§ What you have to do
Write out every line below that includes the word "verts".

###

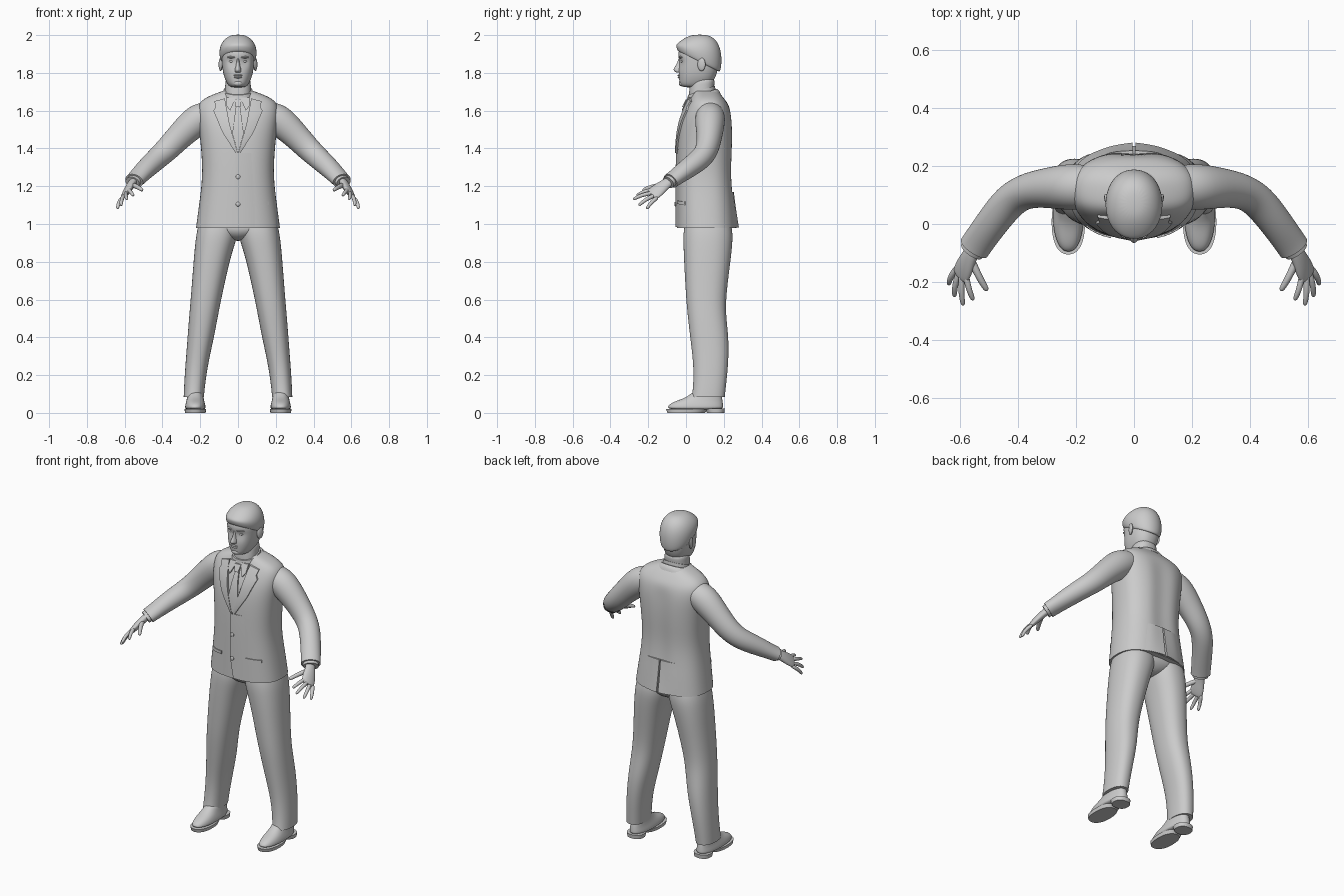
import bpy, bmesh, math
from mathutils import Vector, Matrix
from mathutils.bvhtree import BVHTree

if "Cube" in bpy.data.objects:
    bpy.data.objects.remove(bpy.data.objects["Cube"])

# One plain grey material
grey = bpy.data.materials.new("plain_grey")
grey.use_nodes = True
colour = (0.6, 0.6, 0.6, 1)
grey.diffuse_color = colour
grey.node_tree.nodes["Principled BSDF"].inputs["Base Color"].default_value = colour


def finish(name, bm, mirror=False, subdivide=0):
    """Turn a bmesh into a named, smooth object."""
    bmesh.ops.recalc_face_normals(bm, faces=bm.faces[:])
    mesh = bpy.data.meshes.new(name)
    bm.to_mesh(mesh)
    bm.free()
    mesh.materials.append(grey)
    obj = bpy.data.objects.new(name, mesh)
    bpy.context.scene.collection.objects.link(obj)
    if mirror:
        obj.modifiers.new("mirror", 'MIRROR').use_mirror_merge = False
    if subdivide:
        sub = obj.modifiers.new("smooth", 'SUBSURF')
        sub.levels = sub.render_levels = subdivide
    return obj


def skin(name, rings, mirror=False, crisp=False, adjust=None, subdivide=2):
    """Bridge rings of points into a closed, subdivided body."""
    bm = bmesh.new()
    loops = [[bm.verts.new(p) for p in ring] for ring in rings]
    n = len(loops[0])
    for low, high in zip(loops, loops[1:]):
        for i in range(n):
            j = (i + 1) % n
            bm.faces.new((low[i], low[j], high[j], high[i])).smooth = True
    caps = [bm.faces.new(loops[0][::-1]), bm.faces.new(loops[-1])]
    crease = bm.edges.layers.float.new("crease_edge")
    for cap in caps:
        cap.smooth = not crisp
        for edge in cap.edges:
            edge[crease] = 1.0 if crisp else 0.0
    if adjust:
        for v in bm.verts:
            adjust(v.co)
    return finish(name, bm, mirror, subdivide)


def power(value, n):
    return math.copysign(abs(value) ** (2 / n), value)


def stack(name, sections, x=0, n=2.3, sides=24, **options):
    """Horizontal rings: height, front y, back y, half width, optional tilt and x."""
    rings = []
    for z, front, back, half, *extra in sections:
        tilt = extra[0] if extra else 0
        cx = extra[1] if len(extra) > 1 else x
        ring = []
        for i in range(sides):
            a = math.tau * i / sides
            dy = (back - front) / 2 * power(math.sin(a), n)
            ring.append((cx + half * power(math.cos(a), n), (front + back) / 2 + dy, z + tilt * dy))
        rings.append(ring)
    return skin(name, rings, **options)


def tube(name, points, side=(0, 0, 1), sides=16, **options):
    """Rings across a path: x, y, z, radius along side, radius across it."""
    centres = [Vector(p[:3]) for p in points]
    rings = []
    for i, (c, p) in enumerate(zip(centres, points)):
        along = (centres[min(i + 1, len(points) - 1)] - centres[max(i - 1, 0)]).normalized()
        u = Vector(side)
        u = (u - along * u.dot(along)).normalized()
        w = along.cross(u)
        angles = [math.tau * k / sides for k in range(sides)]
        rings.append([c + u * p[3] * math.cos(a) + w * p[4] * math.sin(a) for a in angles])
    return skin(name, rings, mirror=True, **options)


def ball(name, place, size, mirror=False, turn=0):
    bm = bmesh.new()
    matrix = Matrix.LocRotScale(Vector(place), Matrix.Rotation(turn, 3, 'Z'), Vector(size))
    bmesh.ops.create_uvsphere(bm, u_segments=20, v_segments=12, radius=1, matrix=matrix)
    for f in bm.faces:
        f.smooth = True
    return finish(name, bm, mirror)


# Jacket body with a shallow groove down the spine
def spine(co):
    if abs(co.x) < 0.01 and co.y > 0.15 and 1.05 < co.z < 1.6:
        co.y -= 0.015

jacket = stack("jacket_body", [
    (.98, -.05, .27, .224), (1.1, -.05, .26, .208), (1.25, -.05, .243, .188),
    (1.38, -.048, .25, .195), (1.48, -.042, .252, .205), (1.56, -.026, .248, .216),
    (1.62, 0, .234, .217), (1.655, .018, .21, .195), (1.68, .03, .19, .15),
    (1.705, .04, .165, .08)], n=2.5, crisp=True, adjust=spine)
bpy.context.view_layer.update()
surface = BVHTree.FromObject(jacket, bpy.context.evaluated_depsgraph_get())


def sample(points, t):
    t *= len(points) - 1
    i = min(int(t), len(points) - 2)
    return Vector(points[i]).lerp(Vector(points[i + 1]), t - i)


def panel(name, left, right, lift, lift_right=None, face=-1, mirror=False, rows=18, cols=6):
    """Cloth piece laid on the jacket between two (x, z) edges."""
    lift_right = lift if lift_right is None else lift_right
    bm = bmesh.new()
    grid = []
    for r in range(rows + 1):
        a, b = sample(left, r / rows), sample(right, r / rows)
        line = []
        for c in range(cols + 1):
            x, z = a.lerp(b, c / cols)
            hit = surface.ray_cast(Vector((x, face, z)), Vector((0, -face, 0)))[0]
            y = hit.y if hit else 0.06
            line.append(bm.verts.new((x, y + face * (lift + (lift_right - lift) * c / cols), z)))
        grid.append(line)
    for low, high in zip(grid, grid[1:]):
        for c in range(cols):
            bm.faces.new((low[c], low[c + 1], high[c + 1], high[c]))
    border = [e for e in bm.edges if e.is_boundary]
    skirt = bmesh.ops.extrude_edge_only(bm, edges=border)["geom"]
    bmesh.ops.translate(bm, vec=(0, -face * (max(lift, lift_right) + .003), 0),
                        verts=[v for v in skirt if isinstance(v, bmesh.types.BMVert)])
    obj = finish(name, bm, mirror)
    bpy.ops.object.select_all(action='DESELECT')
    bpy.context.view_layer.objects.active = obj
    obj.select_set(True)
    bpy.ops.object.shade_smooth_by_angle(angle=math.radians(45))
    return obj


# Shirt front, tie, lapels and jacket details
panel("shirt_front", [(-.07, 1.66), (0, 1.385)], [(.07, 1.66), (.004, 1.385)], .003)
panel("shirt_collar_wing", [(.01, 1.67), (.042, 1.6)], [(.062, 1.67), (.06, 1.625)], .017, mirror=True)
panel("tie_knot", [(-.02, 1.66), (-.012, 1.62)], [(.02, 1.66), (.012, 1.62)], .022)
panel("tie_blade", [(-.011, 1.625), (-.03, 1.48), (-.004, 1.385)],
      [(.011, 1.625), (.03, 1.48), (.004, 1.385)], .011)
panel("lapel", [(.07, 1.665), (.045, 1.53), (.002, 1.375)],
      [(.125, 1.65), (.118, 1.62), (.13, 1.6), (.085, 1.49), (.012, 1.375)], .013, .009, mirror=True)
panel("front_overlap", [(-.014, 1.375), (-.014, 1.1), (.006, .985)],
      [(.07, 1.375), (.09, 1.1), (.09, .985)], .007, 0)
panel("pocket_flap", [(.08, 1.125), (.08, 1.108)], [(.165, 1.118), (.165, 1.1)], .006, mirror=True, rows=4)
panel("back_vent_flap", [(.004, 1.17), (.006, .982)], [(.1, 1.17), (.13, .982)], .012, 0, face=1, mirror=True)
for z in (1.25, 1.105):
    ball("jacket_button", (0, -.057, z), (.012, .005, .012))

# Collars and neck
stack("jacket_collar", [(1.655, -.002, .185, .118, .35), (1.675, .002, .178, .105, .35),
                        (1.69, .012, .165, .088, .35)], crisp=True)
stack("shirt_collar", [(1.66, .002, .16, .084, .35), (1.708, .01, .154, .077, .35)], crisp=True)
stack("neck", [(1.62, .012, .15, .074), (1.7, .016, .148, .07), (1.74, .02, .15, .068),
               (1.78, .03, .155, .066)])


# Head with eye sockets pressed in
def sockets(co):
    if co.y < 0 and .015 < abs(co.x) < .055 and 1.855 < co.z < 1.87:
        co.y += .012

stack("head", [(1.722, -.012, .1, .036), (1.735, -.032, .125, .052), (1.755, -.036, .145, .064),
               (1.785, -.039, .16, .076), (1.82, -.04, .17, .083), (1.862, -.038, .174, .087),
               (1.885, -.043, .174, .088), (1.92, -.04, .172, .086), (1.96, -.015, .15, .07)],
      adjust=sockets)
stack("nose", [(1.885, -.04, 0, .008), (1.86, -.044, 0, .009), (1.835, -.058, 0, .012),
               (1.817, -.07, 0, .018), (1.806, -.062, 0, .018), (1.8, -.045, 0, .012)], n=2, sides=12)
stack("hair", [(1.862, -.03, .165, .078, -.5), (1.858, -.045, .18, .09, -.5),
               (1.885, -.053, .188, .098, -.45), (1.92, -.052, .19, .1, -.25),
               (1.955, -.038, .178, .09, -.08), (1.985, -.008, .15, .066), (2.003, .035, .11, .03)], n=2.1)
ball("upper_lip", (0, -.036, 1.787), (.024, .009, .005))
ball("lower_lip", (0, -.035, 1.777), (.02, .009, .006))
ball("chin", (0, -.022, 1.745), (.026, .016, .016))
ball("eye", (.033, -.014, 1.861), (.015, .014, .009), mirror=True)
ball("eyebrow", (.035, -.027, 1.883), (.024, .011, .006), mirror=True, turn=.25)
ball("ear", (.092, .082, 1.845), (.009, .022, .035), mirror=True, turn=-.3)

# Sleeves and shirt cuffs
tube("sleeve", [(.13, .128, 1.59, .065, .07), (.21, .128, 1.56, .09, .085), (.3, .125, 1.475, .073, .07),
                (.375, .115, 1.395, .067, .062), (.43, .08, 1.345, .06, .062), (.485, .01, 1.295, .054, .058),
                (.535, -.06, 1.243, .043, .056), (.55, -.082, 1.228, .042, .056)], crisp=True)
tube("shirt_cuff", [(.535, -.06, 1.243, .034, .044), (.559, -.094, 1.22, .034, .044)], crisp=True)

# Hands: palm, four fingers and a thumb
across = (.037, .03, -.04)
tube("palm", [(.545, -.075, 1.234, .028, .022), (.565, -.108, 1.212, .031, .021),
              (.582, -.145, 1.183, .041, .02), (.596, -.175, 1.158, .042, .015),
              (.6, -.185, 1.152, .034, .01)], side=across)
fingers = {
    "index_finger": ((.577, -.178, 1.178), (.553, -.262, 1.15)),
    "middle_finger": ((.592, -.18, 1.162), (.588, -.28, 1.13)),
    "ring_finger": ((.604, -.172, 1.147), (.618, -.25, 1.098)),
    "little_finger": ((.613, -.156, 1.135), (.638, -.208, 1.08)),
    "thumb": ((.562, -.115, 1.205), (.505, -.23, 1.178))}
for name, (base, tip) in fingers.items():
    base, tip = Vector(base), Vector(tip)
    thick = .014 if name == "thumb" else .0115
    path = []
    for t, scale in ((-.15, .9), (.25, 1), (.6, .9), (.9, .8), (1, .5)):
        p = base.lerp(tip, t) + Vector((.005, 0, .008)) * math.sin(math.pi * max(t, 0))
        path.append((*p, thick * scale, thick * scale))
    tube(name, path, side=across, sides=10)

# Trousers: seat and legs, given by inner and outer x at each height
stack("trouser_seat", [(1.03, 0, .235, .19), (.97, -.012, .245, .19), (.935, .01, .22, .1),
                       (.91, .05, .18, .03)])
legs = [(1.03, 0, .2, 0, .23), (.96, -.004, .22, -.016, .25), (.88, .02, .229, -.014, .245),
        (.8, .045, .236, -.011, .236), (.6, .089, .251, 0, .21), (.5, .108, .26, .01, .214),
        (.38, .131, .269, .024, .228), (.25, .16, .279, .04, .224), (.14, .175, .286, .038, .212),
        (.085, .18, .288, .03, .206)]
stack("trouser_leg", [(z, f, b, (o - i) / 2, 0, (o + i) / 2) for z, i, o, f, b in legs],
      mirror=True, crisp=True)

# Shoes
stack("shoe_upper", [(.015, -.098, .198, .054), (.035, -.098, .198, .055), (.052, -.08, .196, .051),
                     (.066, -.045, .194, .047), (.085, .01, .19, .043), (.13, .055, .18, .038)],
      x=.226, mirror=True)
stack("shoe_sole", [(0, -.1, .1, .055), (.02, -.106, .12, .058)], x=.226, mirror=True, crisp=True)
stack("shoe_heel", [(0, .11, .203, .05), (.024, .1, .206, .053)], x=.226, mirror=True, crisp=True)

###

§ Result for this exercise
    loops = [[bm.verts.new(p) for p in ring] for ring in rings]
        for v in bm.verts:
            line.append(bm.verts.new((x, y + face * (lift + (lift_right - lift) * c / cols), z)))
                        verts=[v for v in skirt if isinstance(v, bmesh.types.BMVert)])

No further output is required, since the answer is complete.